The State of The Arch: Printed or Painted

Arches in Valladolid by Jann Alexander © 2014

Arches in Valladolid by Jann Alexander © 2014

 


Who can resist an arch? These arches come from Mexico and New Mexico, and are photographed and painted. The photograph has the slick artiface of reality going for it; the painting has vibrance, texture, depth and interpretation. It’s not easy for me to choose between the image and its painted sibling—and who would dare ask a mother to choose between her children? (Well, besides William Styron.)

Will you help me out and share your thoughts on photographs versus paintings?


Arches in Valladolid, a large city in Mexico’s Yucatán, photographed (left) and painted (right).


Bluebird alighting on an entry arch in Las Trampas, New Mexico, photographed (left) and painted (right).


The view through the opening of a New Mexico mission church, photographed (left) and painted (right).

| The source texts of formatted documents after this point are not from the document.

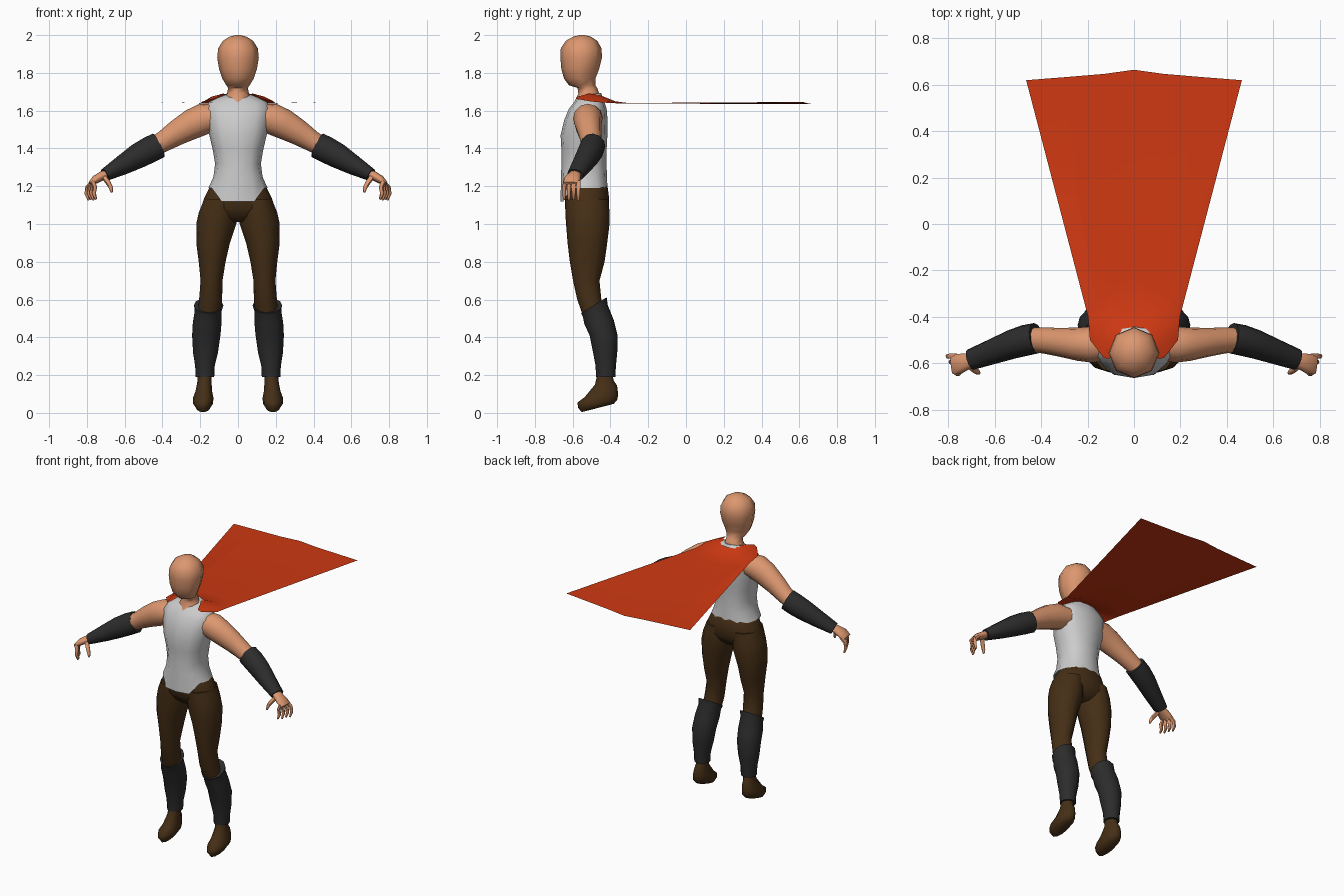
import bpy, bmesh, math
from mathutils import Vector


def material(name, rgb):
    m = bpy.data.materials.new(name)
    m.diffuse_color = (*rgb, 1)
    return m


SKIN = material("skin", (0.72, 0.31, 0.16))
RED = material("red_cloth", (0.62, 0.04, 0.006))
BROWN = material("brown_cloth", (0.06, 0.028, 0.008))
DARK = material("dark_leather", (0.025, 0.025, 0.025))


def finish(bm, name, mat, mirror, angle=60):
    bmesh.ops.recalc_face_normals(bm, faces=bm.faces)
    me = bpy.data.meshes.new(name)
    bm.to_mesh(me)
    bm.free()
    ob = bpy.data.objects.new(name, me)
    bpy.context.collection.objects.link(ob)
    if mat:
        me.materials.append(mat)
    bpy.ops.object.select_all(action='DESELECT')
    ob.select_set(True)
    bpy.context.view_layer.objects.active = ob
    bpy.ops.object.shade_smooth_by_angle(angle=math.radians(angle))
    if mirror:
        ob.modifiers.new("mirror", 'MIRROR').use_mirror_merge = False
    return ob


def loft(name, paths, mat=None, n=12, mirror=False, along=False, p=1.0):
    """Skin rings (x, y, z, ra, rb, tilt); level rings, or square to the path if along."""
    bm = bmesh.new()
    for path in paths:
        cs = [Vector(s[:3]) for s in path]
        rings = []
        for i, s in enumerate(path):
            u, w = Vector((1, 0, 0)), Vector((0, 1, s[5] / s[4] if len(s) > 5 else 0))
            if along:
                t = (cs[min(i + 1, len(cs) - 1)] - cs[max(i - 1, 0)]).normalized()
                w = Vector((0, 1, 0))
                w = (w - t * w.dot(t)).normalized()
                u = w.cross(t)
            ring = []
            for k in range(n):
                a = 2 * math.pi * k / n
                c, d = (math.copysign(abs(v) ** p, v) for v in (math.cos(a), math.sin(a)))
                ring.append(bm.verts.new(cs[i] + u * s[3] * c + w * s[4] * d))
            rings.append(ring)
        for a, b in zip(rings, rings[1:]):
            for k in range(n):
                bm.faces.new((a[k], a[(k + 1) % n], b[(k + 1) % n], b[k]))
        bm.faces.new(rings[0])
        bm.faces.new(rings[-1])
    return finish(bm, name, mat, mirror)


# head and neck
loft("head", [[
    (0, -.515, 1.64, .085, .08), (0, -.515, 1.69, .058, .055), (0, -.522, 1.72, .052, .052),
    (0, -.55, 1.735, .062, .07), (0, -.563, 1.77, .083, .083), (0, -.56, 1.82, .1, .1),
    (0, -.555, 1.88, .11, .11), (0, -.555, 1.93, .105, .108), (0, -.553, 1.97, .08, .083),
    (0, -.55, 1.993, .042, .045), (0, -.55, 2.0, .012, .012)]], SKIN, n=8)

# vest, with the front hem dropped to a point
vest = loft("vest", [[
    (0, -.54, 1.19, .157, .124), (0, -.54, 1.25, .13, .122), (0, -.54, 1.32, .121, .119),
    (0, -.54, 1.4, .135, .12), (0, -.54, 1.47, .152, .124), (0, -.53, 1.55, .168, .115),
    (0, -.52, 1.61, .175, .1), (0, -.512, 1.645, .155, .08), (0, -.51, 1.668, .11, .068, .006),
    (0, -.51, 1.683, .068, .06, .012)]], p=.85)
for v in vest.data.vertices:
    if v.co.z < 1.195 and v.co.y < -.63:
        v.co.z = 1.12

# trousers: hips and legs
loft("trouser_hips", [[
    (0, -.53, 1.22, .125, .1), (0, -.528, 1.19, .152, .117), (0, -.525, 1.14, .178, .12),
    (0, -.522, 1.08, .198, .116), (0, -.52, 1.04, .17, .09), (0, -.52, 1.01, .09, .06)]],
    BROWN, n=14, p=.9)
loft("trouser_leg", [[
    (.095, -.525, 1.13, .085, .115), (.108, -.522, 1.06, .1, .117), (.115, -.52, 1.0, .106, .115),
    (.132, -.522, .9, .089, .105), (.137, -.523, .8, .071, .092), (.14, -.528, .7, .058, .07),
    (.145, -.512, .6, .061, .064), (.155, -.48, .5, .06, .06)]], BROWN, mirror=True)

# boots: shaft and shoe
loft("boot_shaft", [[
    (.155, -.488, .57, .078, .068, .042), (.158, -.48, .54, .071, .066, .03),
    (.163, -.46, .48, .076, .078, .01), (.168, -.436, .41, .075, .074),
    (.172, -.428, .32, .066, .064), (.175, -.425, .25, .052, .054),
    (.175, -.425, .19, .049, .051)]], DARK, mirror=True)
loft("shoe", [[
    (.175, -.43, .21, .036, .038), (.178, -.432, .16, .038, .05, .01),
    (.181, -.45, .115, .044, .085, .03), (.184, -.467, .08, .054, .107, .025),
    (.185, -.467, .05, .053, .105, .022), (.185, -.467, .026, .036, .085, .022)]],
    BROWN, mirror=True)

# arms and bracers
loft("arm", [[
    (.12, -.515, 1.565, .07, .075), (.18, -.52, 1.557, .083, .078), (.24, -.518, 1.53, .08, .072),
    (.32, -.51, 1.485, .068, .062), (.39, -.502, 1.44, .056, .056),
    (.45, -.5, 1.405, .05, .054)]], SKIN, mirror=True, along=True)
loft("bracer", [[
    (.42, -.492, 1.417, .069, .066), (.47, -.502, 1.392, .07, .067),
    (.53, -.52, 1.36, .066, .063), (.61, -.55, 1.313, .053, .055),
    (.705, -.585, 1.26, .034, .046)]], DARK, mirror=True, along=True)

# hand: palm, four curled fingers, thumb
palm = [(.68, -.58, 1.273, .022, .03), (.72, -.592, 1.255, .024, .036),
        (.755, -.603, 1.235, .022, .046), (.782, -.606, 1.213, .013, .044)]
digits = [[(.71, -.61, 1.25, .014, .014), (.685, -.632, 1.215, .013, .013),
           (.672, -.64, 1.19, .011, .011), (.668, -.643, 1.168, .006, .006)]]
for i in range(4):
    y, dx = -.57 - .023 * i, -.013 * i
    digits.append([(.768, y, 1.222, .013, .013), (.797 + dx, y - .002 * i, 1.195, .012, .012),
                   (.802 + dx, y - .002 * i, 1.162, .011, .011),
                   (.79 + dx, y - .002 * i, 1.125 + .005 * (i % 2), .006, .006)])
loft("palm", [palm], SKIN, n=10, mirror=True, along=True)
loft("fingers", digits, SKIN, n=6, mirror=True, along=True)

# cape: yoke over the shoulders, then a flat sheet streaming back
rows = [[(0, -.455, 1.682), (.05, -.47, 1.688), (.08, -.515, 1.69), (.105, -.582, 1.672)],
        [(0, -.42, 1.668), (.09, -.435, 1.672), (.14, -.5, 1.674), (.13, -.577, 1.662)],
        [(0, -.37, 1.648), (.1, -.38, 1.65), (.18, -.425, 1.65), (.19, -.5, 1.648)],
        [(0, -.28, 1.637), (.09, -.29, 1.637), (.165, -.33, 1.638), (.198, -.4, 1.64)],
        [(0, .665, 1.636), (.13, .647, 1.638), (.3, .633, 1.642), (.465, .62, 1.646)]]
bm = bmesh.new()
grid = [[bm.verts.new((-x, y, z)) for x, y, z in r[:0:-1]] + [bm.verts.new(c) for c in r]
        for r in rows]
for a, b in zip(grid, grid[1:]):
    for k in range(6):
        bm.faces.new((a[k], a[k + 1], b[k + 1], b[k]))
finish(bm, "cape", RED, False)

 A door opens mysteriously under its arch, photographed (left) and painted (right).


A woman brings a sole red rose to the Mexico convento, photographed (left) and painted (right). ♣

Inspired by Sue Llewellyn’s A Word A Week Photo Challenge: Arch.


See more photographs from my Mission Mexico gallery here.
To purchase any of these original oil paintings or prints, email me.


Click Here to get your free weekly digest of Popular Pairings.

9 replies

  1. Well, it’s sort of a trick question. With the photo, unless you edit the heck out of it, you have what you see. The paintings have the colors of your inspiration and, as you say, added depth and vibrancy. Both versions are beautiful.

    Liked by 1 person

  2. I Really appreciate your reaction. The photos, though, are limited by what the lens can see, and the human eye can see so much more. The painting is always the after-the -fact take, influenced by memory and style. So being there is really the best part for me. Glad your comment helped me realize that. Thank you, Angeline!

    Like

I'd love to hear what you think

Fill in your details below or click an icon to log in:

WordPress.com Logo

You are commenting using your WordPress.com account. Log Out / Change )

Twitter picture

You are commenting using your Twitter account. Log Out / Change )

Facebook photo

You are commenting using your Facebook account. Log Out / Change )

Google+ photo

You are commenting using your Google+ account. Log Out / Change )

Connecting to %s